I hate to tarnish or expose anyone for having a ‘concept’, but The Academy’s evocation of its literary locale is both befitting and tasteful, with novels by the Bloomsbury Group—Woolf, Forster, Keynes—adorning pockets of the property.
The centrepiece of all this, The Library, is a room that conforms more to afternoon tea than novel-reading, but is nonetheless cute and bookish and well-thought-out. Indeed, the space is inspired by the tale of Mr Ma & Son by Lao She (a copy of which is gifted to me during my stay). And the hotel’s Mr Ma’s Afternoon Tea artfully marries Chinese sweet treats with quintessential British haut.
Back to check-in, and I’m greeted by the hotel manager, Ralf, who’s German, affable, and palpably proud to be captaining the 50-bedroom property. We head for a drink at the aforementioned Alchemy Bar, which is sleek and intimate, with perhaps six or seven tables. But the garden is where this bar really comes into its own; a sip of tranquillity in the glut of the city.
We talk of each other’s backgrounds, our heritage, our families and, inevitably, Brexit. The industry is built on amazing people being relocating to where they’re needed—not least the English. So, who knows what fate’s in store for five-star hospitality in the UK. But the real takeaway is Ralf’s passion for it all. It’s not unusual to have similar conversations with managers who are tired and jaded. Not here. Ralf’s enthusiasm runs through the hotel and its staff, perhaps symptomatic of a “boutique hotel”, with a more specific clientele, that hasn’t got laurels to rest on. At least not yet.
The small staircases and corridors are just as charming as their custodians. Original features are showcased, balancing a taste of the Georgian with a restraint of the modern. The bedrooms and suites follow suit, with touches of deco in such furnishings as the light shades. But mostly, these are rooms you want to stay in: inviting, comfortable and important.
The only thing missing—forgivably—is a place to eat. But Ralf directs me to his favourite spot for lunch: Macellaio’s, an Italian just round the corner, specialising in carpaccio, tartare and steak. I didn’t doubt his recommendation for a second—and I urge you not to either.

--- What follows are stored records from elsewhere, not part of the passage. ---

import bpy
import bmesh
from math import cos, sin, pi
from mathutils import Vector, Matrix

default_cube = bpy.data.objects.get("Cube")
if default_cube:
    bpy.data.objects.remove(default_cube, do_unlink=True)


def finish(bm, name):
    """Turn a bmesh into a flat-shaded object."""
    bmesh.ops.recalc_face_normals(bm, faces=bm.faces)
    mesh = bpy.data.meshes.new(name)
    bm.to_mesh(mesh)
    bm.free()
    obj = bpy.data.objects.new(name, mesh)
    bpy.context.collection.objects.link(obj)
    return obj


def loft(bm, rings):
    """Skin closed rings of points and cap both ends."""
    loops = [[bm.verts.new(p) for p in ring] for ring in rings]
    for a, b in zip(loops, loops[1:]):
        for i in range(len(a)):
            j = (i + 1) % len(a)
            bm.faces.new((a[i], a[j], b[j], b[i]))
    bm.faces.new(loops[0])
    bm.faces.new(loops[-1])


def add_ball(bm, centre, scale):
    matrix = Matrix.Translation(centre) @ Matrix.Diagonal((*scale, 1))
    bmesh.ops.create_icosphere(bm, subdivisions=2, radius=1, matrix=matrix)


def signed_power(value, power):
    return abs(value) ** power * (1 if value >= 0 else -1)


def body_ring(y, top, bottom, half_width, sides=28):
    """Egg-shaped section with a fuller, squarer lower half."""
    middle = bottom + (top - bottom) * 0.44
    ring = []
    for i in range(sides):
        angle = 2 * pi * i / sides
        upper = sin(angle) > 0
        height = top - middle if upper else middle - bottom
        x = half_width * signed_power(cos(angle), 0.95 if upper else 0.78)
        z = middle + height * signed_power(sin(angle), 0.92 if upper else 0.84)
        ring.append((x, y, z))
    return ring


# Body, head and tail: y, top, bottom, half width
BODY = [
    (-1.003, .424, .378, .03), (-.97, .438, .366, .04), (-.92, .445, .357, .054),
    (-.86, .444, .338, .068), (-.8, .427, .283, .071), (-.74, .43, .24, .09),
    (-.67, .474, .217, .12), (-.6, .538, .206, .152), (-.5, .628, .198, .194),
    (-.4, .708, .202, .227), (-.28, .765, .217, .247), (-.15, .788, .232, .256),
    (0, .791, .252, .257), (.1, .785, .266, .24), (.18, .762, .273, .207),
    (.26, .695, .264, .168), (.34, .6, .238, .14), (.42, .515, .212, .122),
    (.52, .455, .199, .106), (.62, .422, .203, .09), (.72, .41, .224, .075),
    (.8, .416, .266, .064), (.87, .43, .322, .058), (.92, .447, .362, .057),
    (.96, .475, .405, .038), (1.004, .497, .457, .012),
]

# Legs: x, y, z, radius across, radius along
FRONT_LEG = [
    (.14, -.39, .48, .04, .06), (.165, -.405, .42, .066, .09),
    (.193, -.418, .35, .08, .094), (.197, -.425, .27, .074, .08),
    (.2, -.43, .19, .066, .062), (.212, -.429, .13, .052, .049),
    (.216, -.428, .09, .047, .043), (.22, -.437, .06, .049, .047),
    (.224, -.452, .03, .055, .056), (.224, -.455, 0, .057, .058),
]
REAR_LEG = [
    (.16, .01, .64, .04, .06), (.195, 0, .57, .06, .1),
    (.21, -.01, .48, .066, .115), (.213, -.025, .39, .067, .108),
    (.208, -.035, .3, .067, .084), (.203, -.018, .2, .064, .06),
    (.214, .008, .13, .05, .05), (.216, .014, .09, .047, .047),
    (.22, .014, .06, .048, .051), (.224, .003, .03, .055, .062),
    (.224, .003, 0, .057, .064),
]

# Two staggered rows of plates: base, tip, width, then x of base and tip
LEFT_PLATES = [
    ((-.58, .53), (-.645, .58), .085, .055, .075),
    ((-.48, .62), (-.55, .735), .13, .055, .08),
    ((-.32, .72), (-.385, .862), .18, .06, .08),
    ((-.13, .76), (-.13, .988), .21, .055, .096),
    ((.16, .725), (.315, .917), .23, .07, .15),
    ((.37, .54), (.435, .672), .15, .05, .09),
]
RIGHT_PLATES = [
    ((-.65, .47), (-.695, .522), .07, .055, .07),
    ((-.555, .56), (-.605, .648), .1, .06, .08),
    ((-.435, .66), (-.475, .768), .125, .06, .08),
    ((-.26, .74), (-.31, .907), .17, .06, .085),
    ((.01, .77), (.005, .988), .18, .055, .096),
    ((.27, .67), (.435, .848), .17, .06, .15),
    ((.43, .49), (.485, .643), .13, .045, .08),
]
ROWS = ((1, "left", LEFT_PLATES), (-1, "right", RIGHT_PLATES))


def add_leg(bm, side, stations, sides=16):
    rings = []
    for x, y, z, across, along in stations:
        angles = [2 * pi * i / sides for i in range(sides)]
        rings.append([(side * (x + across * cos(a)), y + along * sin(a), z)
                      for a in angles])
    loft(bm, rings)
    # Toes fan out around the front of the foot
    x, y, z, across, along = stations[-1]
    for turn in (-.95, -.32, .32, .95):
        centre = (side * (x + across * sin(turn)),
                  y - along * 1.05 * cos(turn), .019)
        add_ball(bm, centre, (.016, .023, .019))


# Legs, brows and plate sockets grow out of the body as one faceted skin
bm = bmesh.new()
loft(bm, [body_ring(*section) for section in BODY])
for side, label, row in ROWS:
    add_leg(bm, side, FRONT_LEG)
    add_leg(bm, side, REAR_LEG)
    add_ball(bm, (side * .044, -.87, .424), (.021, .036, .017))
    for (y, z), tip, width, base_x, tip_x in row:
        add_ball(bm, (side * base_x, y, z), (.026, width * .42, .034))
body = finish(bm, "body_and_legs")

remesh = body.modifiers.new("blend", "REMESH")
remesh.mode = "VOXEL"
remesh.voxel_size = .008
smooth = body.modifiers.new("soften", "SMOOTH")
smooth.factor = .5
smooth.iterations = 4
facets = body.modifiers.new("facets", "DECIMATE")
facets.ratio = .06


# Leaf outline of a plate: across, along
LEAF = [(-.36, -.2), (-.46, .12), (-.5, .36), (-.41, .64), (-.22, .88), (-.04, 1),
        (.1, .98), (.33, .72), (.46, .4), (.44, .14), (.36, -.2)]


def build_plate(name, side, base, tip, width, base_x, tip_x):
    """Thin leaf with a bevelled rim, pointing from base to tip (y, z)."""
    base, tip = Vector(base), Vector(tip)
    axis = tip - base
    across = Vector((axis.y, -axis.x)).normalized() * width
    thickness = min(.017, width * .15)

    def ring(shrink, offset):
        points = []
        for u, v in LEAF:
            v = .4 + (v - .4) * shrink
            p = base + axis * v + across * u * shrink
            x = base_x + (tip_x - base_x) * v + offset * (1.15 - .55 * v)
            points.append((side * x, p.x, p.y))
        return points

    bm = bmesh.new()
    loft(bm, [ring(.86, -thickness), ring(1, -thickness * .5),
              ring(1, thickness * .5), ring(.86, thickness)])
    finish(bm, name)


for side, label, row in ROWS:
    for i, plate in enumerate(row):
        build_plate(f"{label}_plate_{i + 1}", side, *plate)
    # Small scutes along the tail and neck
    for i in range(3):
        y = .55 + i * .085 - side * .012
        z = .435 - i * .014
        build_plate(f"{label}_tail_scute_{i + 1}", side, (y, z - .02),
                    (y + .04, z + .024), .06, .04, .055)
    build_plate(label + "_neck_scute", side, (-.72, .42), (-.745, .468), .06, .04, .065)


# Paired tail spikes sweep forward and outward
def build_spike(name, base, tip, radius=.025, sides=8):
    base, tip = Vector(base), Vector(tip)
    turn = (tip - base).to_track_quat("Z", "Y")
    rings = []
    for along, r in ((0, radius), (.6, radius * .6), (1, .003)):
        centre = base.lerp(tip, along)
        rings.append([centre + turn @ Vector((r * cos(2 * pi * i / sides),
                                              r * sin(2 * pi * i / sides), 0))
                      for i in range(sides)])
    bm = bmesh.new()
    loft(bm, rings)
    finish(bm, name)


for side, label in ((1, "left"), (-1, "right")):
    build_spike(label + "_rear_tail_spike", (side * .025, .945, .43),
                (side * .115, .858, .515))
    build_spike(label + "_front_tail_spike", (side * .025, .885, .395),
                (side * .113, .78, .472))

The Academy is doing all the right things, for all the right reasons. Its people are smart and professional, and it stands in a class of its own, as bohemian as Bloomsbury’s literary greats, in a city otherwise overrun with sameness and abundance.
Rooms start from £300.